### Saved data entries
▼▼▼

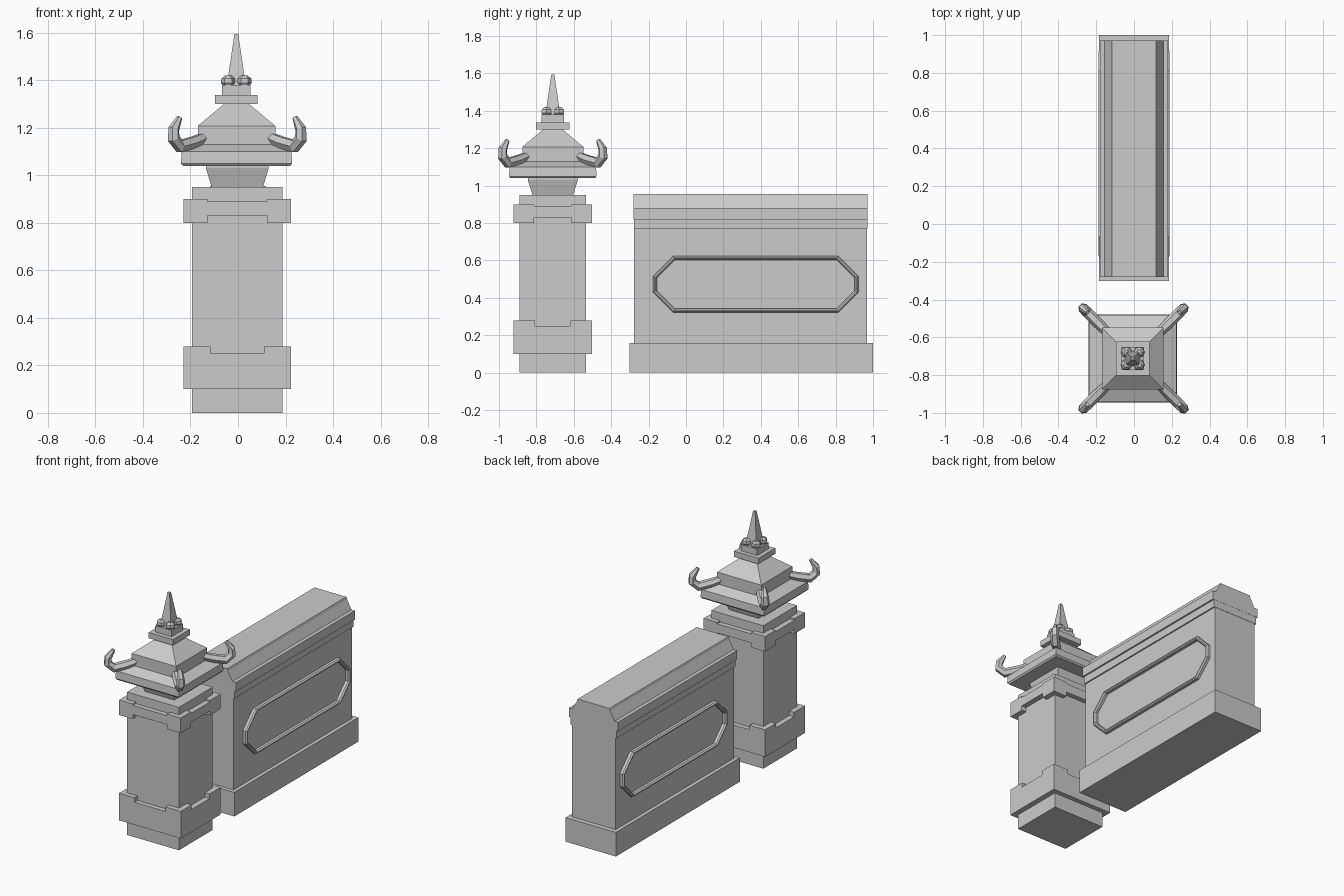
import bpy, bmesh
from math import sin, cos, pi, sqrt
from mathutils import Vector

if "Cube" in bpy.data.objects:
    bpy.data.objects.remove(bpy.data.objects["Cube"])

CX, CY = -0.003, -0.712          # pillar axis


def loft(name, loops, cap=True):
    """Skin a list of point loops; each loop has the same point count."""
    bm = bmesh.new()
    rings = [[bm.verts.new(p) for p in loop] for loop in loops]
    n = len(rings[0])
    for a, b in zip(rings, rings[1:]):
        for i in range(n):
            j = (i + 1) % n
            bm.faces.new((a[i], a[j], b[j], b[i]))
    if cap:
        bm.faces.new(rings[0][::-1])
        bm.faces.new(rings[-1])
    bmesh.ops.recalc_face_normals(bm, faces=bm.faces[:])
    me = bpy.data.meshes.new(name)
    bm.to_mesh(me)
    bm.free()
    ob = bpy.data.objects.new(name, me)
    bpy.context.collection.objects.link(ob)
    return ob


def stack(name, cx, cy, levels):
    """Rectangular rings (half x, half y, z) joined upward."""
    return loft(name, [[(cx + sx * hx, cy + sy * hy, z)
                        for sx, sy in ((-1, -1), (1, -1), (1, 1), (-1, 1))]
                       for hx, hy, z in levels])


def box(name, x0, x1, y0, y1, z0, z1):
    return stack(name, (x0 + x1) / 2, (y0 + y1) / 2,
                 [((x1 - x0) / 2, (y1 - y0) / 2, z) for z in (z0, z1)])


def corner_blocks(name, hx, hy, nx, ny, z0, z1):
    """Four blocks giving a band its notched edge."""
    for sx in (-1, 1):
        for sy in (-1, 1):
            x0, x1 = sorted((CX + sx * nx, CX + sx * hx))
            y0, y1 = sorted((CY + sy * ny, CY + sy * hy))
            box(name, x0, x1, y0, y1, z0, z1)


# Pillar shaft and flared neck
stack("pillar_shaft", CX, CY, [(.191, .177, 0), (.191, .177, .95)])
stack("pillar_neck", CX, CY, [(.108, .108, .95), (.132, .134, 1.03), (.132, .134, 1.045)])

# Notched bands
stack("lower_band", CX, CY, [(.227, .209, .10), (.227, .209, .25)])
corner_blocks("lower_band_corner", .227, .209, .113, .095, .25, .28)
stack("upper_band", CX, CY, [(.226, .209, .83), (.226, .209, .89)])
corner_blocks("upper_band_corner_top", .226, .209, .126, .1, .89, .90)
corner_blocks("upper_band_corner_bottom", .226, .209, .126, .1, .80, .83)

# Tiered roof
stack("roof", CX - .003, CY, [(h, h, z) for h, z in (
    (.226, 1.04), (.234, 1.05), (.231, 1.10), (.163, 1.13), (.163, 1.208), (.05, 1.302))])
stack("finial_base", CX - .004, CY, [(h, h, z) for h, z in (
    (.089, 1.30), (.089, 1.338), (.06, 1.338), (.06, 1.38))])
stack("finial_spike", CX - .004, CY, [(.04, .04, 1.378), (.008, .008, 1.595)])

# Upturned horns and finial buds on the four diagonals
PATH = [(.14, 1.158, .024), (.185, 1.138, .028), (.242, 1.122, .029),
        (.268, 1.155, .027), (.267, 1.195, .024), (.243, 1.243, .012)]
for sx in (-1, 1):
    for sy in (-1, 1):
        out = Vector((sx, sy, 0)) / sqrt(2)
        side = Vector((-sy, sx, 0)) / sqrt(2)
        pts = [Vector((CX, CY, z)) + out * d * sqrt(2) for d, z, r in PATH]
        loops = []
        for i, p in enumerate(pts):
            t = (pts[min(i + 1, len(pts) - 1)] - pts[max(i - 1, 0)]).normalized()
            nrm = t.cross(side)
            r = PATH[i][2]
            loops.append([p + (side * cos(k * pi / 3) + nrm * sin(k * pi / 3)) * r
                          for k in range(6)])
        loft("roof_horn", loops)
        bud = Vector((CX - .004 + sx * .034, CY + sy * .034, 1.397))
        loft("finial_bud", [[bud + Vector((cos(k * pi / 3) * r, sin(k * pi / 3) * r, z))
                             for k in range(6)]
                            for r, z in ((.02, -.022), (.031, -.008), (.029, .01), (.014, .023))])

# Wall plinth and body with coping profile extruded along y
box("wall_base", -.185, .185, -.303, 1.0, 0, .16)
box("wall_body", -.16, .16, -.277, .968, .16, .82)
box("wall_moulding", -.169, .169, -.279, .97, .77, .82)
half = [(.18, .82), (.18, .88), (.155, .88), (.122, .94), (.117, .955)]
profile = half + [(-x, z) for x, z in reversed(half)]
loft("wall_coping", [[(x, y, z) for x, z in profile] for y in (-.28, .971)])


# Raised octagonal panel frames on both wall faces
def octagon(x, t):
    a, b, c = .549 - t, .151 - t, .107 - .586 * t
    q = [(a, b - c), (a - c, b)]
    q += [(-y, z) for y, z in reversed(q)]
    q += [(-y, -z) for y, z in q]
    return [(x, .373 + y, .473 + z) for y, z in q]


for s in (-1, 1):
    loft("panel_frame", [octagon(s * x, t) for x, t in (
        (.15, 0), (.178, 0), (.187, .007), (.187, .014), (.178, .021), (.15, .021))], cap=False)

▲▲▲
▼▼▼

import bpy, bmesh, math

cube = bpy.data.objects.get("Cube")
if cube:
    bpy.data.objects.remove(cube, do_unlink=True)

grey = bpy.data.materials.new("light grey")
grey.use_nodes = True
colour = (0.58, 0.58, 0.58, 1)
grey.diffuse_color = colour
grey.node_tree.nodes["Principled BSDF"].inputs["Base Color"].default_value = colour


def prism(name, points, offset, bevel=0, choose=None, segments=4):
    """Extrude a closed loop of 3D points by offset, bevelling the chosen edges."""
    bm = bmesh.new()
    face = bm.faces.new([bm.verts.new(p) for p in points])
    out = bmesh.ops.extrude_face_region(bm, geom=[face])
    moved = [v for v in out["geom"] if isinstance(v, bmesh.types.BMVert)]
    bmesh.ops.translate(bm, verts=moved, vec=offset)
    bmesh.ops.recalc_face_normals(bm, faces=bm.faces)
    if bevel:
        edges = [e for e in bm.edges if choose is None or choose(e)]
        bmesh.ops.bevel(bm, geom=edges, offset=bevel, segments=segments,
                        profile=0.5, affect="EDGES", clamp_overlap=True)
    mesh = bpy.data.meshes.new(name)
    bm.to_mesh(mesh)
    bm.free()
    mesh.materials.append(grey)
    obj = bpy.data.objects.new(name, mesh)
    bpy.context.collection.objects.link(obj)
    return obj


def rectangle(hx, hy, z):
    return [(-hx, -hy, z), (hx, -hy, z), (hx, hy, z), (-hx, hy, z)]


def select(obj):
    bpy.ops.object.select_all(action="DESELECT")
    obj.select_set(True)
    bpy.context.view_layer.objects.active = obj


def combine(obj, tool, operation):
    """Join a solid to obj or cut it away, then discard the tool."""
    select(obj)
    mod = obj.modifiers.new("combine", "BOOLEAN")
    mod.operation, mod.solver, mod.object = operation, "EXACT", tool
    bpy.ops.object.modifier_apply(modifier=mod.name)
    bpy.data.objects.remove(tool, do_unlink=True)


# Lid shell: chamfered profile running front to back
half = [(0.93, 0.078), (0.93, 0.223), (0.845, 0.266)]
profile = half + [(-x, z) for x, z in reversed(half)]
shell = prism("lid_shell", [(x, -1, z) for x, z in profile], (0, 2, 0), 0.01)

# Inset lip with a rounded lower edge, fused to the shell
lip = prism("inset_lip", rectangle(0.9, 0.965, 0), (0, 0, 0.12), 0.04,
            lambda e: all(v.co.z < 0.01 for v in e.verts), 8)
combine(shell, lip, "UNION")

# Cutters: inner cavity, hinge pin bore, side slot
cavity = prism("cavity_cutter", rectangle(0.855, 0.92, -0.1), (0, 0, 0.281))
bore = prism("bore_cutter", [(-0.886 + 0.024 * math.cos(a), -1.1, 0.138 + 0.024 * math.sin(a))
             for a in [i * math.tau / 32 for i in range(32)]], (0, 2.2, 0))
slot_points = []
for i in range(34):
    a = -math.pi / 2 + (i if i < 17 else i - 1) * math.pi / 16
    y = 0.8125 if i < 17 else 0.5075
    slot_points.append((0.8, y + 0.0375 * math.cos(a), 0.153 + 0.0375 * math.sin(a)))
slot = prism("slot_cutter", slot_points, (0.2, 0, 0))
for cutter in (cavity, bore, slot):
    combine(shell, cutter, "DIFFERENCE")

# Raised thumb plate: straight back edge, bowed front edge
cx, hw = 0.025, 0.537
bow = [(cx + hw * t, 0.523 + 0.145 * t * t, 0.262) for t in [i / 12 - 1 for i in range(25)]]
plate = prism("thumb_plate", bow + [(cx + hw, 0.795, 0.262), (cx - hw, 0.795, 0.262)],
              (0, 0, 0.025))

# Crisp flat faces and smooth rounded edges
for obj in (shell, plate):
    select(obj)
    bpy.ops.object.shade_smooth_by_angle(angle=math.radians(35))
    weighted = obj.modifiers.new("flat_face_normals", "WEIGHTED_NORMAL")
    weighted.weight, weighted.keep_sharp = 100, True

▲▲▲
▼▼▼

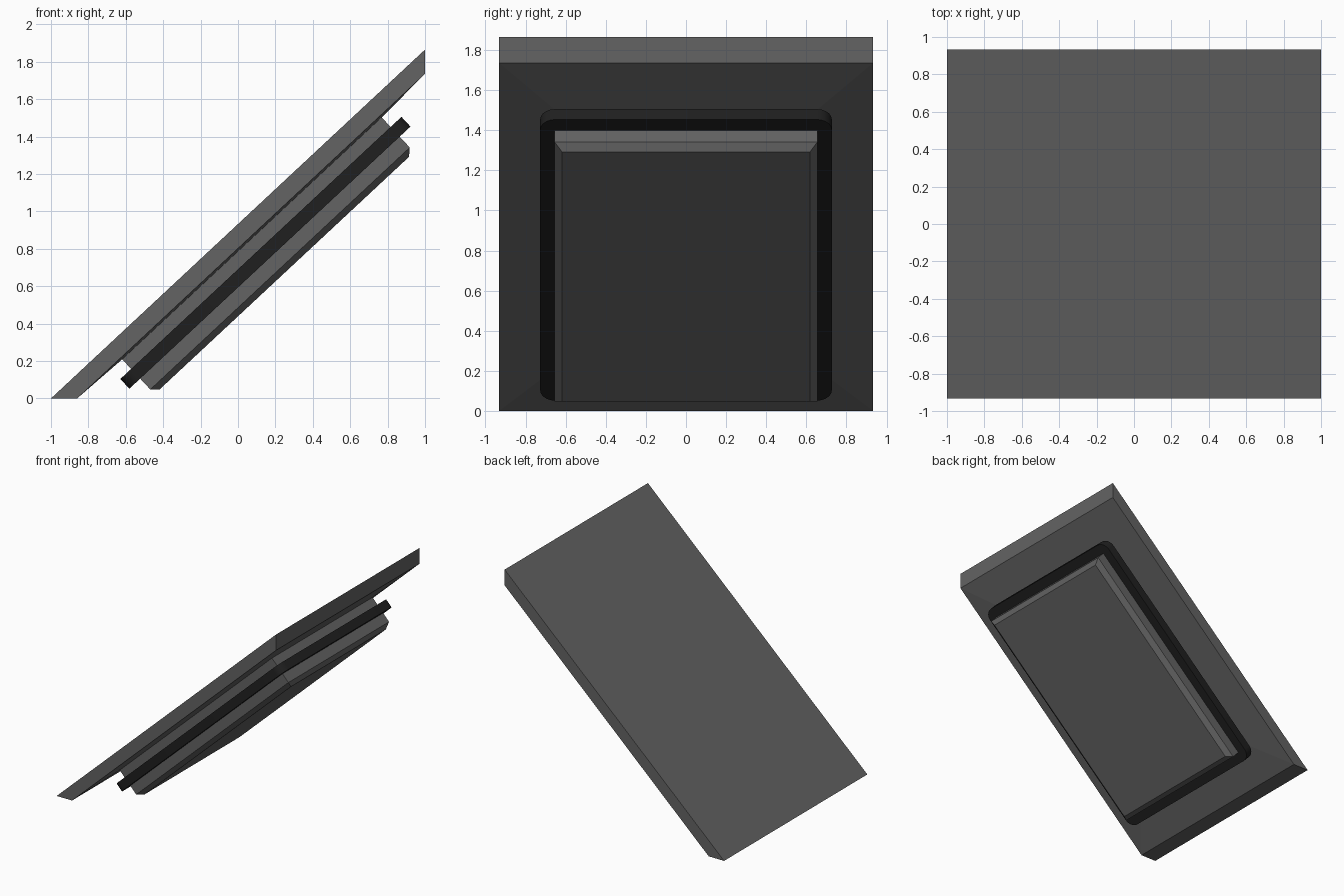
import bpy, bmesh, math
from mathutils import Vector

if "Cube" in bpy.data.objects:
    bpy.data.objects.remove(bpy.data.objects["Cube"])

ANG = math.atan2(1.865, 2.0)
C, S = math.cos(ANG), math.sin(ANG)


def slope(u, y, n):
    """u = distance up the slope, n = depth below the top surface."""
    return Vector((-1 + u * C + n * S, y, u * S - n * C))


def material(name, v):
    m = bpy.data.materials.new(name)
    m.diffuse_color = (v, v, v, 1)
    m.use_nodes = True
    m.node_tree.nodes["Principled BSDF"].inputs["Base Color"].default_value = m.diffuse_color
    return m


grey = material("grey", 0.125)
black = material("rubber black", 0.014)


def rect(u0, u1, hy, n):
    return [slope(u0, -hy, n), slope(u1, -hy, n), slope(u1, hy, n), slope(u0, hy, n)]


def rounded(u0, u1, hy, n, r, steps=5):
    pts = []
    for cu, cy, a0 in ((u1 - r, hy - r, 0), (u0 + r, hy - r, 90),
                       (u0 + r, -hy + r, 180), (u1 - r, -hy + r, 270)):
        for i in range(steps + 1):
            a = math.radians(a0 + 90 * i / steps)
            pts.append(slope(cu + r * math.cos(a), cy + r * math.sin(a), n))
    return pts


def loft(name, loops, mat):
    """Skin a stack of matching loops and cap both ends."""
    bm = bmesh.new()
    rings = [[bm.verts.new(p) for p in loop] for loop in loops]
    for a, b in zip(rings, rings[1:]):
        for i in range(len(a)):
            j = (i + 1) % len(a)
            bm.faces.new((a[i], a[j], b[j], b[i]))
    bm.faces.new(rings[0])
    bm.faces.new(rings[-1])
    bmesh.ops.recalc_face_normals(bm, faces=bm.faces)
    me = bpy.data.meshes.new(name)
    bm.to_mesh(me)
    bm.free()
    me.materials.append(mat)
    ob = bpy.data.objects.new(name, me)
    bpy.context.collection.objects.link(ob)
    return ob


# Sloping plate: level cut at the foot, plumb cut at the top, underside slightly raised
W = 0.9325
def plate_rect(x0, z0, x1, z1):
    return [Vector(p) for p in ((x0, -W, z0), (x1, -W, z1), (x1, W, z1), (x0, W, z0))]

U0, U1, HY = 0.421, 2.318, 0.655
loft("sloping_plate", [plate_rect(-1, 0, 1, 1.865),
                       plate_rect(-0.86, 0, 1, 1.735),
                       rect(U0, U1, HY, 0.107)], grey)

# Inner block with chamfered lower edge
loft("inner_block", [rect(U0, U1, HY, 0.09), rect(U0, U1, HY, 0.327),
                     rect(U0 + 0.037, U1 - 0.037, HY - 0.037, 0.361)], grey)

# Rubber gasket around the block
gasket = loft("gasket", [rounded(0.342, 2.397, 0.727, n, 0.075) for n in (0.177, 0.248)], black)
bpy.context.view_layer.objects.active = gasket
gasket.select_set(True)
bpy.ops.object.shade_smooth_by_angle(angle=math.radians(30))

▲▲▲

### TASK TO COMPLETE
Copy out only the lines of the records above from the one with "for hx, hy, z" through the one with "1.208), (.05, 1.302))])", exactly as they stand, both included.

### SOLUTION FOR THIS EXERCISE
                       for hx, hy, z in levels])


def box(name, x0, x1, y0, y1, z0, z1):
    return stack(name, (x0 + x1) / 2, (y0 + y1) / 2,
                 [((x1 - x0) / 2, (y1 - y0) / 2, z) for z in (z0, z1)])


def corner_blocks(name, hx, hy, nx, ny, z0, z1):
    """Four blocks giving a band its notched edge."""
    for sx in (-1, 1):
        for sy in (-1, 1):
            x0, x1 = sorted((CX + sx * nx, CX + sx * hx))
            y0, y1 = sorted((CY + sy * ny, CY + sy * hy))
            box(name, x0, x1, y0, y1, z0, z1)


# Pillar shaft and flared neck
stack("pillar_shaft", CX, CY, [(.191, .177, 0), (.191, .177, .95)])
stack("pillar_neck", CX, CY, [(.108, .108, .95), (.132, .134, 1.03), (.132, .134, 1.045)])

# Notched bands
stack("lower_band", CX, CY, [(.227, .209, .10), (.227, .209, .25)])
corner_blocks("lower_band_corner", .227, .209, .113, .095, .25, .28)
stack("upper_band", CX, CY, [(.226, .209, .83), (.226, .209, .89)])
corner_blocks("upper_band_corner_top", .226, .209, .126, .1, .89, .90)
corner_blocks("upper_band_corner_bottom", .226, .209, .126, .1, .80, .83)

# Tiered roof
stack("roof", CX - .003, CY, [(h, h, z) for h, z in (
    (.226, 1.04), (.234, 1.05), (.231, 1.10), (.163, 1.13), (.163, 1.208), (.05, 1.302))])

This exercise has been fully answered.